___ Exercise data ___

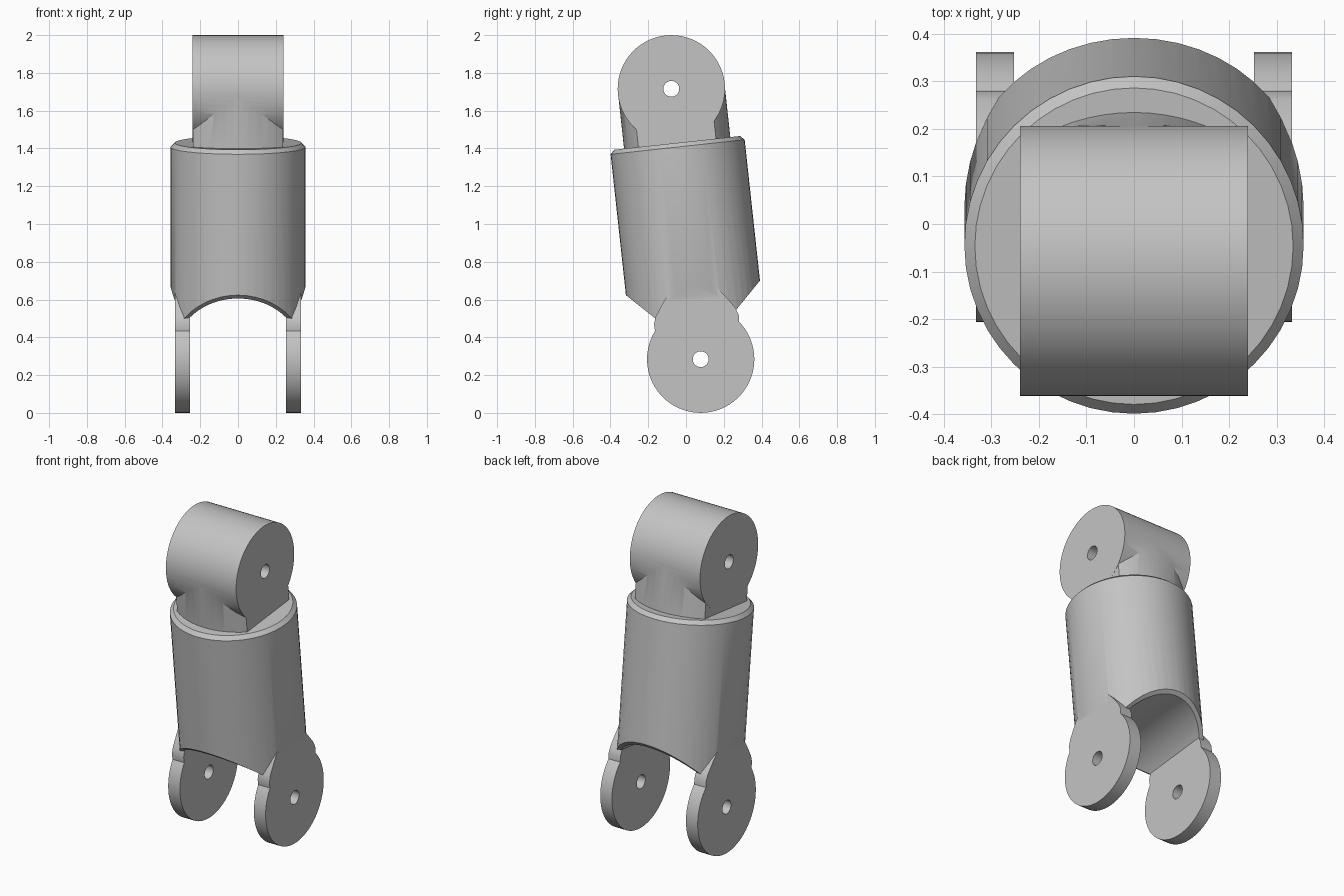
import bpy
import bmesh
from math import sin, cos, pi, radians, sqrt

cube = bpy.data.objects.get("Cube")
if cube:
    bpy.data.objects.remove(cube, do_unlink=True)

R = 0.357        # barrel radius
PIVOT = 0.72     # pivot distance from the centre, along the link
DISC = 0.284     # radius of the pivot discs
TILT = radians(6.2)

grey = bpy.data.materials.new("plain grey")
grey.use_nodes = True
colour = (0.55, 0.55, 0.55, 1)
grey.diffuse_color = colour
grey.node_tree.nodes["Principled BSDF"].inputs["Base Color"].default_value = colour


def finish(name, bm):
    bmesh.ops.recalc_face_normals(bm, faces=bm.faces[:])
    mesh = bpy.data.meshes.new(name)
    bm.to_mesh(mesh)
    bm.free()
    mesh.materials.append(grey)
    ob = bpy.data.objects.new(name, mesh)
    bpy.context.collection.objects.link(ob)
    return ob


def loft(name, rings):
    """Skin closed rings of points and cap both ends."""
    bm = bmesh.new()
    rows = [[bm.verts.new(p) for p in ring] for ring in rings]
    n = len(rows[0])
    for a, b in zip(rows, rows[1:]):
        for i in range(n):
            j = (i + 1) % n
            bm.faces.new((a[i], a[j], b[j], b[i]))
    bm.faces.new(rows[0])
    bm.faces.new(rows[-1])
    return finish(name, bm)


def prism(name, pts, axis, lo, hi):
    """Extrude a flat profile along one axis."""
    place = {"x": lambda a, b, d: (d, a, b),
             "y": lambda a, b, d: (a, d, b),
             "z": lambda a, b, d: (a, b, d)}[axis]
    return loft(name, [[place(a, b, d) for a, b in pts] for d in (lo, hi)])


def arc(cx, cy, r, start, end, n):
    steps = [radians(start + (end - start) * i / n) for i in range(n + 1)]
    return [(cx + r * cos(t), cy + r * sin(t)) for t in steps]


def circle(cx, cy, r, n):
    return arc(cx, cy, r, 0, 360, n)[:-1]


def combine(ob, other, operation):
    mod = ob.modifiers.new(operation.lower(), "BOOLEAN")
    mod.operation = operation
    mod.solver = "EXACT"
    mod.object = other
    bpy.context.view_layer.objects.active = ob
    bpy.ops.object.modifier_apply(modifier=mod.name)
    bpy.data.objects.remove(other, do_unlink=True)


def drill(ob, z):
    combine(ob, prism("pin_hole", circle(0, z, 0.042, 24), "x", -0.6, 0.6), "DIFFERENCE")


# Barrel with a chamfered top rim
bm = bmesh.new()
bmesh.ops.create_cone(bm, cap_ends=True, segments=48, radius1=R, radius2=R, depth=1.032)
bmesh.ops.translate(bm, verts=bm.verts[:], vec=(0, 0, -0.084))
rim = [e for e in bm.edges if all(v.co.z > 0.4 for v in e.verts)]
bmesh.ops.bevel(bm, geom=rim, offset=0.022, segments=1, affect="EDGES")
barrel = finish("barrel", bm)

# Arched underside whose edge is chamfered where it meets the barrel wall
A, C, CH = 0.36, -0.70, 0.02
columns = []
for i in range(49):
    t = pi * i / 48
    wall = sqrt(max(R * R - (A * cos(t)) ** 2, 0))
    inner = max(wall - CH, 0.005)
    outer = inner + 2 * CH
    stations = [(-0.5, CH), (-outer, CH), (-inner, -CH), (inner, -CH), (outer, CH), (0.5, CH)]
    columns.append([((A + d) * cos(t), y, C + (A + d) * sin(t)) for y, d in stations])
columns.insert(0, [(x, y, -1) for x, y, z in columns[0]])
columns.append([(x, y, -1) for x, y, z in columns[-1]])
combine(barrel, loft("arch_cutter", list(zip(*columns))), "DIFFERENCE")

# Flats on both sides above the lugs
for s in (1, -1):
    side = [(0.332, -0.40), (0.382, -0.27), (0.6, -0.27), (0.6, -1), (0.332, -1)]
    cutter = prism("flat_cutter", [(s * x, z) for x, z in side], "y", -0.5, 0.5)
    combine(barrel, cutter, "DIFFERENCE")

# Two lower lugs with tapered necks
neck = [(0.226, -0.51), (0.212, -0.47), (0.165, -0.40), (0.125, -0.35)]
lug_profile = (arc(0, -PIVOT, DISC, 142, 398, 48) + neck
               + [(-y, z) for y, z in reversed(neck)])
lugs = []
for s, name in ((1, "left_lug"), (-1, "right_lug")):
    lug = prism(name, lug_profile, "x", s * 0.253, s * 0.333)
    drill(lug, -PIVOT)
    lugs.append(lug)

# Upper knuckle: a cross cylinder on a flat-sided neck
knuckle = prism("knuckle", circle(0, PIVOT, DISC, 64), "x", -0.24, 0.24)
half = arc(0, -0.129, 0.412, 54.5, 125.5, 16)
plan = half + [(-x, -y) for x, y in half]
combine(knuckle, prism("neck", plan, "z", 0.40, PIVOT), "UNION")
drill(knuckle, PIVOT)

# Tilt the whole link and shade it
for ob in [barrel, knuckle] + lugs:
    ob.location = (0, 0, 1)
    ob.rotation_euler = (TILT, 0, 0)
    bpy.ops.object.select_all(action="DESELECT")
    ob.select_set(True)
    bpy.context.view_layer.objects.active = ob
    bpy.ops.object.shade_smooth_by_angle(angle=radians(25))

___

▶ **Exercise brief**
Look back at the entries above. Retype the line with "rows = [[bm.verts.new(p)", the line with "bm.faces.new(rows[-1])", and all lines in between.

▶ **Expected answer**
    rows = [[bm.verts.new(p) for p in ring] for ring in rings]
    n = len(rows[0])
    for a, b in zip(rows, rows[1:]):
        for i in range(n):
            j = (i + 1) % n
            bm.faces.new((a[i], a[j], b[j], b[i]))
    bm.faces.new(rows[0])
    bm.faces.new(rows[-1])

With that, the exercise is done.